        sleep(0.1)
        led.value = False

and then change the contents of the endless loop to the following.

# change_single_outputs()
# change_outputs_with_binary_values()
# change_outputs_with_defined_names()
cycle_leds()

All LED output pins are grouped together into a list (leds), on line 2, and then for loops are used, beginning on lines 3 and 8, to cycle through the LEDs from one end to the other with a small delay between shifts. The last LED is ignored in each loop in order to provide the same timing across all LEDs.

Again, save and run your program. The LED’s should be turning on and off in sequence, back and forth, across all LEDs.

Additional Resources

Summary

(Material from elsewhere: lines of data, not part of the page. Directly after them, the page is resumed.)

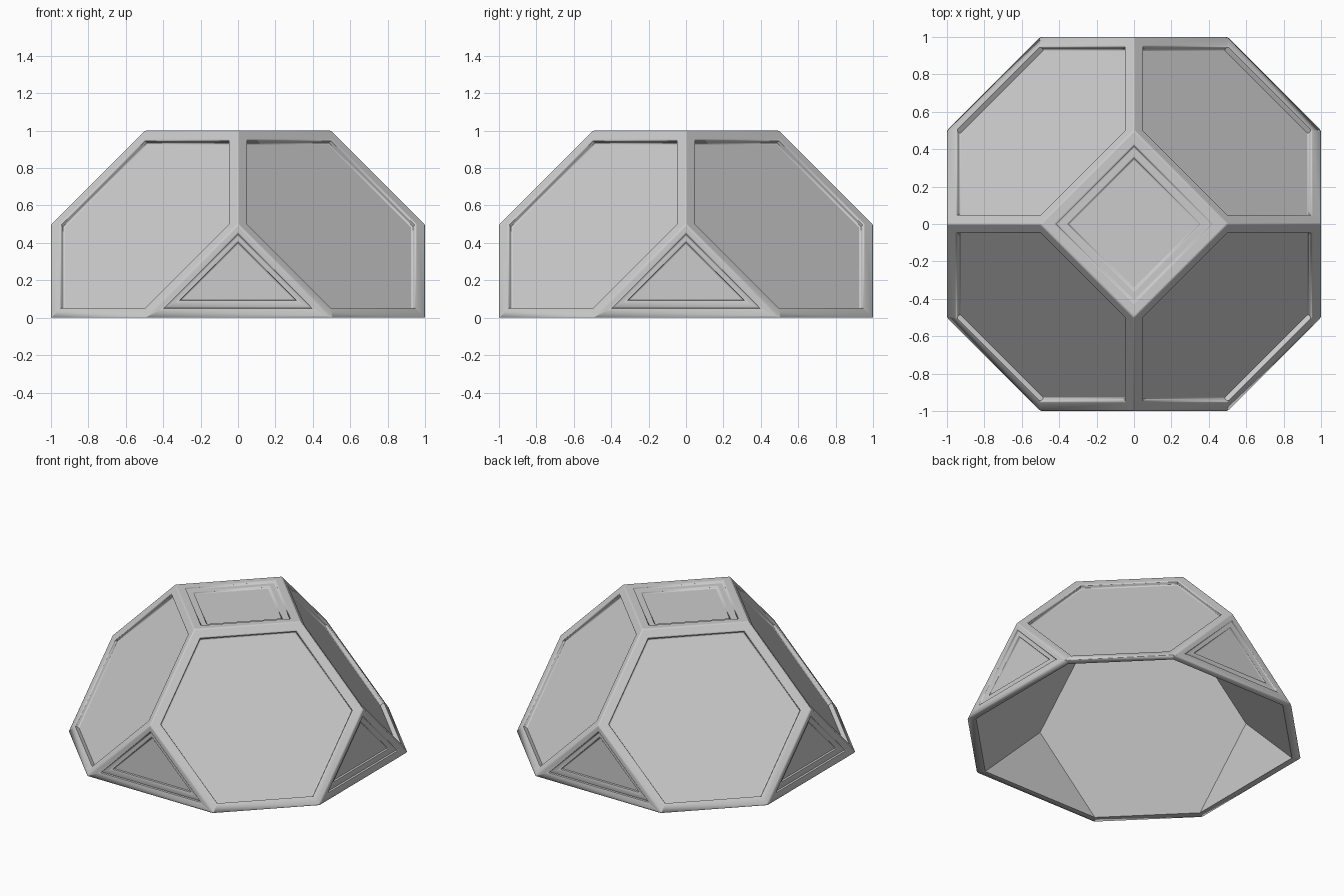
import bpy, bmesh
from itertools import product
from mathutils import Vector

if "Cube" in bpy.data.objects:
    bpy.data.objects.remove(bpy.data.objects["Cube"])


def half_shell(bm, r, k):
    """Upper half of a truncated octahedron: |axis| <= r, |x|+|y|+|z| <= k, open below."""
    b = k - r
    pts = set()
    for s, t in product((-1, 1), repeat=2):
        for p, q in ((r, b), (b, r)):
            pts.add((s * p, t * q, 0))
        pts.add((s * b, 0, r))
        pts.add((0, t * b, r))
        pts.add((s * r, 0, b))
        pts.add((0, t * r, b))
    old = set(bm.faces)
    verts = [bm.verts.new(p) for p in sorted(pts)]
    bmesh.ops.convex_hull(bm, input=verts)
    new = [f for f in bm.faces if f not in old]
    edges = list({e for f in new for e in f.edges})
    bmesh.ops.dissolve_limit(bm, angle_limit=0.02, verts=verts, edges=edges)
    bm.normal_update()
    new = [f for f in bm.faces if f not in old]
    bottom = [f for f in new if all(abs(v.co.z) < 1e-5 for v in f.verts)]
    bmesh.ops.delete(bm, geom=bottom, context='FACES_ONLY')
    return [f for f in bm.faces if f not in old]


def step(bm, face, scale, depth):
    """Inset a face by scaling about its bounding centre, then sink it straight in."""
    n = face.normal.copy()
    co = [v.co for v in face.verts]
    centre = Vector([(min(c[i] for c in co) + max(c[i] for c in co)) / 2 for i in range(3)])
    bmesh.ops.inset_individual(bm, faces=[face], thickness=0.001, depth=0)
    for v, c in zip(face.verts, [c.copy() for c in targets(face, centre, scale)]):
        v.co = c
    bmesh.ops.inset_individual(bm, faces=[face], thickness=0.002, depth=0)
    for v in face.verts:
        v.co -= n * depth


def targets(face, centre, scale):
    return [centre + (v.co - centre) * scale for v in face.verts]


bm = bmesh.new()
weight = bm.edges.layers.float.new("bevel_weight_edge")

# Outer skin, with its ridges marked for rounding
outer = half_shell(bm, 1.0, 1.5)
for e in bm.edges:
    if len(e.link_faces) == 2:
        e[weight] = 1.0

# Inner skin and flat bottom rim
wall = 0.045
inner = half_shell(bm, 1 - wall, 1.5 - wall * 3 ** 0.5)
bmesh.ops.reverse_faces(bm, faces=inner)
rim = [e for e in bm.edges if len(e.link_faces) == 1]
bmesh.ops.bridge_loops(bm, edges=rim)
bm.normal_update()

# Recessed panels: one step on hexagons, two on the square and half squares
for f in outer:
    if max(abs(c) for c in f.normal) < 0.9:
        step(bm, f, 0.9, 0.03)
    else:
        step(bm, f, 0.84 if f.normal.z > 0.9 else 0.8, 0.015)
        step(bm, f, 0.85 if f.normal.z > 0.9 else 0.79, 0.015)

bmesh.ops.recalc_face_normals(bm, faces=bm.faces[:])
mesh = bpy.data.meshes.new("panelled_dome")
bm.to_mesh(mesh)
bm.free()
dome = bpy.data.objects.new("panelled_dome", mesh)
bpy.context.collection.objects.link(dome)

# Softly rounded struts
bevel = dome.modifiers.new("rounded_ridges", 'BEVEL')
bevel.limit_method = 'WEIGHT'
bevel.width = 0.015
bevel.segments = 3

bpy.context.view_layer.objects.active = dome
dome.select_set(True)
bpy.ops.object.shade_smooth_by_angle(angle=0.52)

In this tutorial, we learned how to add digital outputs to your CircuitPython compatible board using the 74HC595 serial-in parallel-out (SIPO) shift register. I presented multiple approaches for how to represent the outputs in your CircuitPython code so that you can compare and choose the right implementation in your own designs. They range from a simplistic approach that updates all outputs with a single write to the shift register to updating a single output at a time using CircuitPython’s familiar pin setting mechanism. I also included an LED animation as a fun example.

The final source code and schematic used for this tutorial are available on GitHub. The GitHub version of the code is fully commented to include additional information, such as the program’s description, circuit connections, code clarifications, and other details. The comments are also Sphinx compatible in case you want to generate the code documentation.

The next part of this three-part tutorial, Part 2 – The 74HC165 (available soon), will describe how to add digital inputs using the 74HC165 8-bit parallel-in serial-out (PISO) shift register IC.

Thank you for joining me along this journey and I hope you enjoyed the experience. Please feel free to share your thoughts or questions in the comments section below.

About the author

John Woolsey

John is an electrical engineer who loves science, math, and technology and teaching it to others even more.
 
He knew he wanted to work with electronics from an early age, building his first robot when he was in 8th grade. His first computer was a Timex/Sinclair 2068 followed by the Tandy 1000 TL (aka really old stuff).
 
He put himself through college (The University of Texas at Austin) by working at Motorola where he worked for many years afterward in the Semiconductor Products Sector in Research and Development.
 
John started developing mobile app software in 2010 for himself and for other companies. He has also taught programming to kids for summer school and enjoyed years of judging kids science projects at the Austin Energy Regional Science Festival.
 
Electronics, software, and teaching all culminate in his new venture to learn, make, and teach others via the Woolsey Workshop website.

Leave a Comment

This site uses Akismet to reduce spam. Learn how your comment data is processed.